Watching Bale is very different. He very obviously has a higher level of skill than his teammates (as well as most on the planet). His composure on the ball, turn of pace and eye for a pass mark him out. But he operates as a team member first and foremost. The fact that he has superb individual talent is a bonus. I haven’t yet seen Bale grab a game by the scruff of the neck and win it by himself, but that’s his role. He has scored and assisted more than the others, but more as a result of adding a little finesse to a well-drilled unit, than waltzing past a whole opposition team single-handed.
And this Galactico sideshow will suit Chris Coleman just fine. The press can concentrate on a one-on-one Real Madrid dust up and Wales can concentrate on playing as they have up till now. As a unit. As Wales.
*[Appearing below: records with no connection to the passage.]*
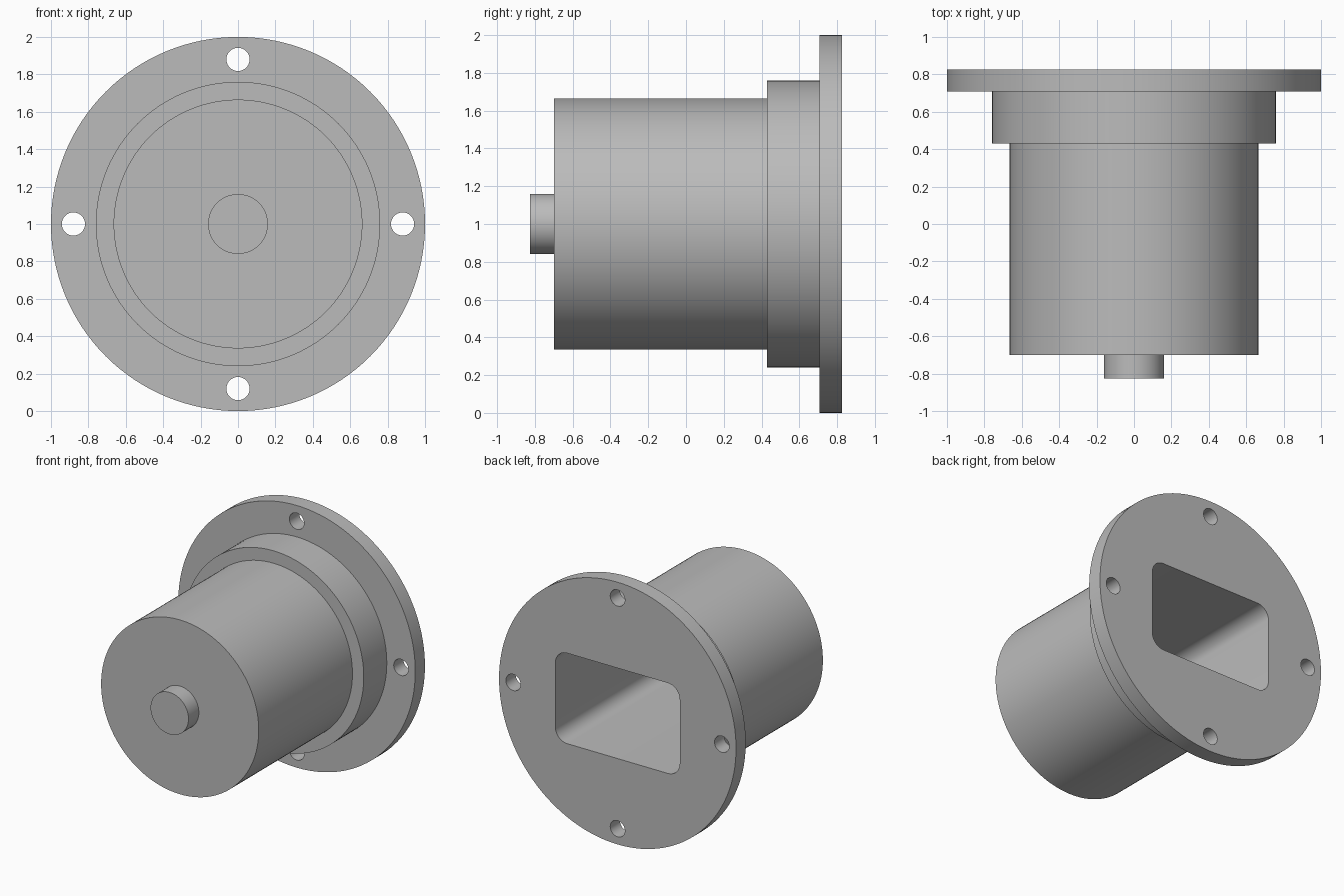
import bpy, bmesh
from math import sin, cos, pi, radians
from mathutils import Vector

cube = bpy.data.objects.get("Cube")
if cube:
    bpy.data.objects.remove(cube, do_unlink=True)

grey = bpy.data.materials.new("plain grey")
grey.use_nodes = True
colour = (0.5, 0.5, 0.5, 1)
grey.diffuse_color = colour
grey.node_tree.nodes["Principled BSDF"].inputs["Base Color"].default_value = colour

AXIS_Z = 1.0
SEGMENTS = 128


def finish(name, bm):
    bmesh.ops.recalc_face_normals(bm, faces=bm.faces)
    mesh = bpy.data.meshes.new(name)
    bm.to_mesh(mesh)
    bm.free()
    mesh.materials.append(grey)
    obj = bpy.data.objects.new(name, mesh)
    bpy.context.collection.objects.link(obj)
    return obj


def lathe(name, profile, x=0, z=0, segments=SEGMENTS):
    """Stack rings of (radius, y) along the y axis and cap both ends."""
    bm = bmesh.new()
    angles = [2 * pi * i / segments for i in range(segments)]
    rings = [[bm.verts.new((x + r * cos(a), y, AXIS_Z + z + r * sin(a)))
              for a in angles] for r, y in profile]
    for a, b in zip(rings, rings[1:]):
        for i in range(segments):
            j = (i + 1) % segments
            bm.faces.new((a[i], a[j], b[j], b[i]))
    bm.faces.new(rings[0])
    bm.faces.new(rings[-1])
    return finish(name, bm)


def rounded_block(name, half_w, half_h, radius, y_front, y_back, steps=10):
    """Extrude a rounded rectangle along the y axis."""
    bm = bmesh.new()
    outline = []
    for k, (sx, sz) in enumerate([(1, 1), (-1, 1), (-1, -1), (1, -1)]):
        for s in range(steps + 1):
            a = (k + s / steps) * pi / 2
            outline.append(bm.verts.new((sx * (half_w - radius) + radius * cos(a), y_front,
                                         AXIS_Z + sz * (half_h - radius) + radius * sin(a))))
    face = bm.faces.new(outline)
    grown = bmesh.ops.extrude_face_region(bm, geom=[face])["geom"]
    bmesh.ops.translate(bm, vec=Vector((0, y_back - y_front, 0)),
                        verts=[g for g in grown if isinstance(g, bmesh.types.BMVert)])
    return finish(name, bm)


def cut(target, cutter):
    """Subtract the cutter, then discard it."""
    cutter.hide_render = True
    mod = target.modifiers.new("cut", "BOOLEAN")
    mod.operation = "DIFFERENCE"
    mod.solver = "EXACT"
    mod.object = cutter
    bpy.context.view_layer.objects.active = target
    bpy.ops.object.modifier_apply(modifier=mod.name)
    bpy.data.objects.remove(cutter, do_unlink=True)


# Stepped housing: barrel, collar and mounting flange in one turned piece
BACK = 0.825
housing = lathe("flanged_housing", [(0.665, -0.7), (0.665, 0.43), (0.76, 0.43),
                                    (0.76, 0.708), (1.0, 0.708), (1.0, BACK)])

# Deep rectangular pocket open at the back
cut(housing, rounded_block("pocket_cutter", 0.525, 0.345, 0.1, -0.58, BACK + 0.1))

# Four bolt holes through the flange
for dx, dz in [(1, 0), (0, 1), (-1, 0), (0, -1)]:
    cut(housing, lathe("bolt_hole_cutter", [(0.062, 0.6), (0.062, BACK + 0.1)],
                       dx * 0.88, dz * 0.88, 40))

# Short round stub on the front face
stub = lathe("front_stub", [(0.16, -0.825), (0.16, -0.68)], segments=64)

# Smooth round walls with crisp rims
for obj in (housing, stub):
    bpy.ops.object.select_all(action="DESELECT")
    obj.select_set(True)
    bpy.context.view_layer.objects.active = obj
    bpy.ops.object.shade_smooth_by_angle(angle=radians(30))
Not as Bale & Co.
Wales didn’t go into the game against Belgium as favourites and despite their performance last Friday, they’re still the bookies’ favourites to be flying home to Rhoose on Thursday morning. Having seen both teams play and, for all the potential danger Portugal pose, they are still somewhat reliant on Ronaldo, who is desperate to be conductor, general and national hero.
Bale gets the headlines, gets quoted in papers and is on the majority of Welsh shirts, but Wales’ amazing story in France has been built on the solid foundations of a team with palpable passion, sticking to a plan and working hard for each other.
All people are talking about is football here in Cardiff now, regardless of prior interest levels, and I’ve heard numerous tales of kids wanting to perfect a ‘Robson-Kanu turn’ in the garden or want to get hair like Bale (not sure about that one). It’s exciting and Football has always had the participation numbers in Wales, but hasn’t really had a winning team to match. I just hope the FAW are able to cope with the explosion of interest in the sport created by Wales’ endeavours.
Of course, if they don’t make it past the semi-final tomorrow, they’ll still get a heroes’ welcome and rightly be called winners anyway, but I have a feeling that the odyssey of this special Welsh team is not over just yet.